This is tentative at first. Things may falter a little, and make you nervous. But if you keep on doing Stage Four things, engaging with people, being honest and basically just being yourself, you’ll find that Stage Five gradually becomes Stage Six.
At this stage, your books are selling and you have a reputation as an author. Provided that you continue to do everything that got you to this stage, you will be satisfied - and, what’s more, you will be able to be a writer again. This may well happen before this stage, but it will happen. That’s partly because you don’t have to spend so much time on pointless and fruitless ‘marketing’, but also because you will now have a following who actively demand more material from you.
You’re probably familiar with those well-known authors who have reached this stage somehow. They appear occasionally on the media but are generally getting on with writing, with fans clamouring for more. This is where many authors dream of being - not only making money from writing, but being generally accepted for who they are too.
There is another stage, however.
At Stage Seven, the author doesn’t have to do anything at all. Their reputation is assured, their sales stellar, their income steady. They may write to their heart’s content, without giving a thought to the marketplace.
The whole thing comes full circle, in a way, though it might be more accurate to describe it as a spiralling upward: here, the author gives as little thought to marketing as he or she did during Stage One. The difference is that the field of marketing has been conquered.

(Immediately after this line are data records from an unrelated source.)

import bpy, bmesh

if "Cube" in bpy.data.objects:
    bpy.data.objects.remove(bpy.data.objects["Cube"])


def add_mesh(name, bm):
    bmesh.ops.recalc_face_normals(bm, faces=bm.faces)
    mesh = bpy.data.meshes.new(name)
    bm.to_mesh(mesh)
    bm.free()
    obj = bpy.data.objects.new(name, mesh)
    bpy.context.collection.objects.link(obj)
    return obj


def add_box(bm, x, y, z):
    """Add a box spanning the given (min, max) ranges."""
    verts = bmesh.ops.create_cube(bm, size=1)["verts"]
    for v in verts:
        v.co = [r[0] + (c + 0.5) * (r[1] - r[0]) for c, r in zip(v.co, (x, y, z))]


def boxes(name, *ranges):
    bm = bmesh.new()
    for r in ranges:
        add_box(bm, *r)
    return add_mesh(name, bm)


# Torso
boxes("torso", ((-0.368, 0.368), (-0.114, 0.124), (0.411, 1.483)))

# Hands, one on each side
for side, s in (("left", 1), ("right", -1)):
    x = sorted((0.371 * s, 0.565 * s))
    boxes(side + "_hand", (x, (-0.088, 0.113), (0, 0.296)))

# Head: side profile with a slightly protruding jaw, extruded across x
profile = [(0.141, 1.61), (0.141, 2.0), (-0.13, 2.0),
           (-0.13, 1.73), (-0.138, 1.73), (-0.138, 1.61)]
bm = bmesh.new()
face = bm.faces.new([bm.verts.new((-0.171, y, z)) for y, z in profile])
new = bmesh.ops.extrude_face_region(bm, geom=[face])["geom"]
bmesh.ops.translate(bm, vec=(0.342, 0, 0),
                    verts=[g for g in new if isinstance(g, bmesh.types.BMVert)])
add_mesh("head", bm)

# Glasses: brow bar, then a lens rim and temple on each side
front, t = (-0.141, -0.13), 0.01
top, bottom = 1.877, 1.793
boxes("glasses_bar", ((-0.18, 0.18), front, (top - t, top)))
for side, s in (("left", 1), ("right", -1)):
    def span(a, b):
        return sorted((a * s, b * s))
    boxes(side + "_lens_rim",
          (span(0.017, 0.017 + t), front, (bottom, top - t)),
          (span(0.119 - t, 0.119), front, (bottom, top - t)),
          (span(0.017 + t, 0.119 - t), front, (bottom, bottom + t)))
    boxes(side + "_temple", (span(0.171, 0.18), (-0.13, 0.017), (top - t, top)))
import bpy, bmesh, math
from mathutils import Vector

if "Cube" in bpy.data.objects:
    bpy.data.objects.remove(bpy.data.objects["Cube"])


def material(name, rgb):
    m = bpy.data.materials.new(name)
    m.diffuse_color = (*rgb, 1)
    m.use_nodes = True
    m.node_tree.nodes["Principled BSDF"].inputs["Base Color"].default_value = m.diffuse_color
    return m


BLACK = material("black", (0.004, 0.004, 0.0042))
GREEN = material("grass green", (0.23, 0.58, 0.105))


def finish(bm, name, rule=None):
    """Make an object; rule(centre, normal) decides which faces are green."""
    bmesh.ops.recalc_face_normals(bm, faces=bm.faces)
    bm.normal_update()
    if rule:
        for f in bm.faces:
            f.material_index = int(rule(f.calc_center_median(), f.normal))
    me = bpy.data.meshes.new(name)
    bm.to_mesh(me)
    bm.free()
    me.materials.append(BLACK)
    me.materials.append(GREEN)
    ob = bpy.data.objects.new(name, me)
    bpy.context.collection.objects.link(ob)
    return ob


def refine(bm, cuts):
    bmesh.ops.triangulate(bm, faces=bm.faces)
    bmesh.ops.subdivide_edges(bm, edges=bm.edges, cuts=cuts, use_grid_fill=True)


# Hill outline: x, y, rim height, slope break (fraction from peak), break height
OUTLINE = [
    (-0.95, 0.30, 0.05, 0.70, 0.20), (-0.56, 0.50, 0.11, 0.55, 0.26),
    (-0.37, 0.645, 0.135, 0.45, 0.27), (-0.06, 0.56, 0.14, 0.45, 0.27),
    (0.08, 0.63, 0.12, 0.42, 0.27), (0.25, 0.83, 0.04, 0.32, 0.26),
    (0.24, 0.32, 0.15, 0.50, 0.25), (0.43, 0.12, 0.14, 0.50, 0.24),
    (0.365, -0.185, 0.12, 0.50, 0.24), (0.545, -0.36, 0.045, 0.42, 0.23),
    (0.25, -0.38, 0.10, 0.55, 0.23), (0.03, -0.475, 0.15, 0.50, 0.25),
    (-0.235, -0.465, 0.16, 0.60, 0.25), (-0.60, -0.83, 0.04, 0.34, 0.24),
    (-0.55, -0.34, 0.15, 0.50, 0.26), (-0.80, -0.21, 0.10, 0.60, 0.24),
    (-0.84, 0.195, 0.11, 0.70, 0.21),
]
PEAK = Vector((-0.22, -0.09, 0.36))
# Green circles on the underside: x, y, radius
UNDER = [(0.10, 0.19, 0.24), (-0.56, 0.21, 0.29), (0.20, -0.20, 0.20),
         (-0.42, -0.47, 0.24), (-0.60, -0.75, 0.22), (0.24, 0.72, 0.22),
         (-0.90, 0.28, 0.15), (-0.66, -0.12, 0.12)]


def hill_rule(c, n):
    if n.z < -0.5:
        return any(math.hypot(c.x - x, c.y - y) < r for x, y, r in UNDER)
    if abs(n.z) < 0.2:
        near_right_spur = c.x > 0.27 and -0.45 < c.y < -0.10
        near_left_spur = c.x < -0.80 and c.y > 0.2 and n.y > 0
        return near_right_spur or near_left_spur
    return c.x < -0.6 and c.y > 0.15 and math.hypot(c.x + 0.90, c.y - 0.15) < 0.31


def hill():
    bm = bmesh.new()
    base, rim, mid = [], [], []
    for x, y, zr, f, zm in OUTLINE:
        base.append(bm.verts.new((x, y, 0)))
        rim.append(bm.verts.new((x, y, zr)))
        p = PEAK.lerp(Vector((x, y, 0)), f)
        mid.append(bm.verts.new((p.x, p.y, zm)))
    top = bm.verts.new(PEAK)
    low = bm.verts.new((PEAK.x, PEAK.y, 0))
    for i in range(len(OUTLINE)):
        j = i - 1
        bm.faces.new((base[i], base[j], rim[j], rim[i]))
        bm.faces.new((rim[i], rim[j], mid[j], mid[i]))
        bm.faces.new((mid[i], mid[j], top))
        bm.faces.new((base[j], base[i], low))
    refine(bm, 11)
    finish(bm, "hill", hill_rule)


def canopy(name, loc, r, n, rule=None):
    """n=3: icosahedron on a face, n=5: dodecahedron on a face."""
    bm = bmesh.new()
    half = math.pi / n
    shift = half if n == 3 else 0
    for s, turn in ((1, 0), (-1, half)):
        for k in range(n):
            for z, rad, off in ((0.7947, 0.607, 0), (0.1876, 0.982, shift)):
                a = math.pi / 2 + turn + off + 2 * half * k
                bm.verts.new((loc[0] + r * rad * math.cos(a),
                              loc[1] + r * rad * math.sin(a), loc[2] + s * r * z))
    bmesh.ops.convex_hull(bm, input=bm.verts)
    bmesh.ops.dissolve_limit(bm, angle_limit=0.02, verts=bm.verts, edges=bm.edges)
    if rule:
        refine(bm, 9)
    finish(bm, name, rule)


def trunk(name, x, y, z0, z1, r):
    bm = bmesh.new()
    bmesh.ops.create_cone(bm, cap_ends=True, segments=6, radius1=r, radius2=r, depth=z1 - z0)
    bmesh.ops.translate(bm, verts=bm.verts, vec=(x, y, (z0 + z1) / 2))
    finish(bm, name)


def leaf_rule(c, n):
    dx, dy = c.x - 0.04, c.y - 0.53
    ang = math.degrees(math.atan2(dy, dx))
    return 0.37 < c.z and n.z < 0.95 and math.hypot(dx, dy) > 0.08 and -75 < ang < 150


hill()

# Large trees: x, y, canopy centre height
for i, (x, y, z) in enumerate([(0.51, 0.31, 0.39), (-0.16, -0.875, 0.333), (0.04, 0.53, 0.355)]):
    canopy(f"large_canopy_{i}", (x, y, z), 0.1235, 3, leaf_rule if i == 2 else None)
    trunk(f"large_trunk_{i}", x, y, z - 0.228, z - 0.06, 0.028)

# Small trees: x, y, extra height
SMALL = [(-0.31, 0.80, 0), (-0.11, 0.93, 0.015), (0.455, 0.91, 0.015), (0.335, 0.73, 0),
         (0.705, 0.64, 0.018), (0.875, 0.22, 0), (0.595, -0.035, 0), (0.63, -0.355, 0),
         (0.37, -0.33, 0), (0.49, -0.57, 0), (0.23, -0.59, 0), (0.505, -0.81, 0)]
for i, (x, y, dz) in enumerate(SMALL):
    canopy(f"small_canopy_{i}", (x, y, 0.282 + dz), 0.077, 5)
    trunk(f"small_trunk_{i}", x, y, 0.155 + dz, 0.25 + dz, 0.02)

You can climb up these stages.
For more about how marketing actually works, get A Marketing Handbook for Writers, Part 1, here.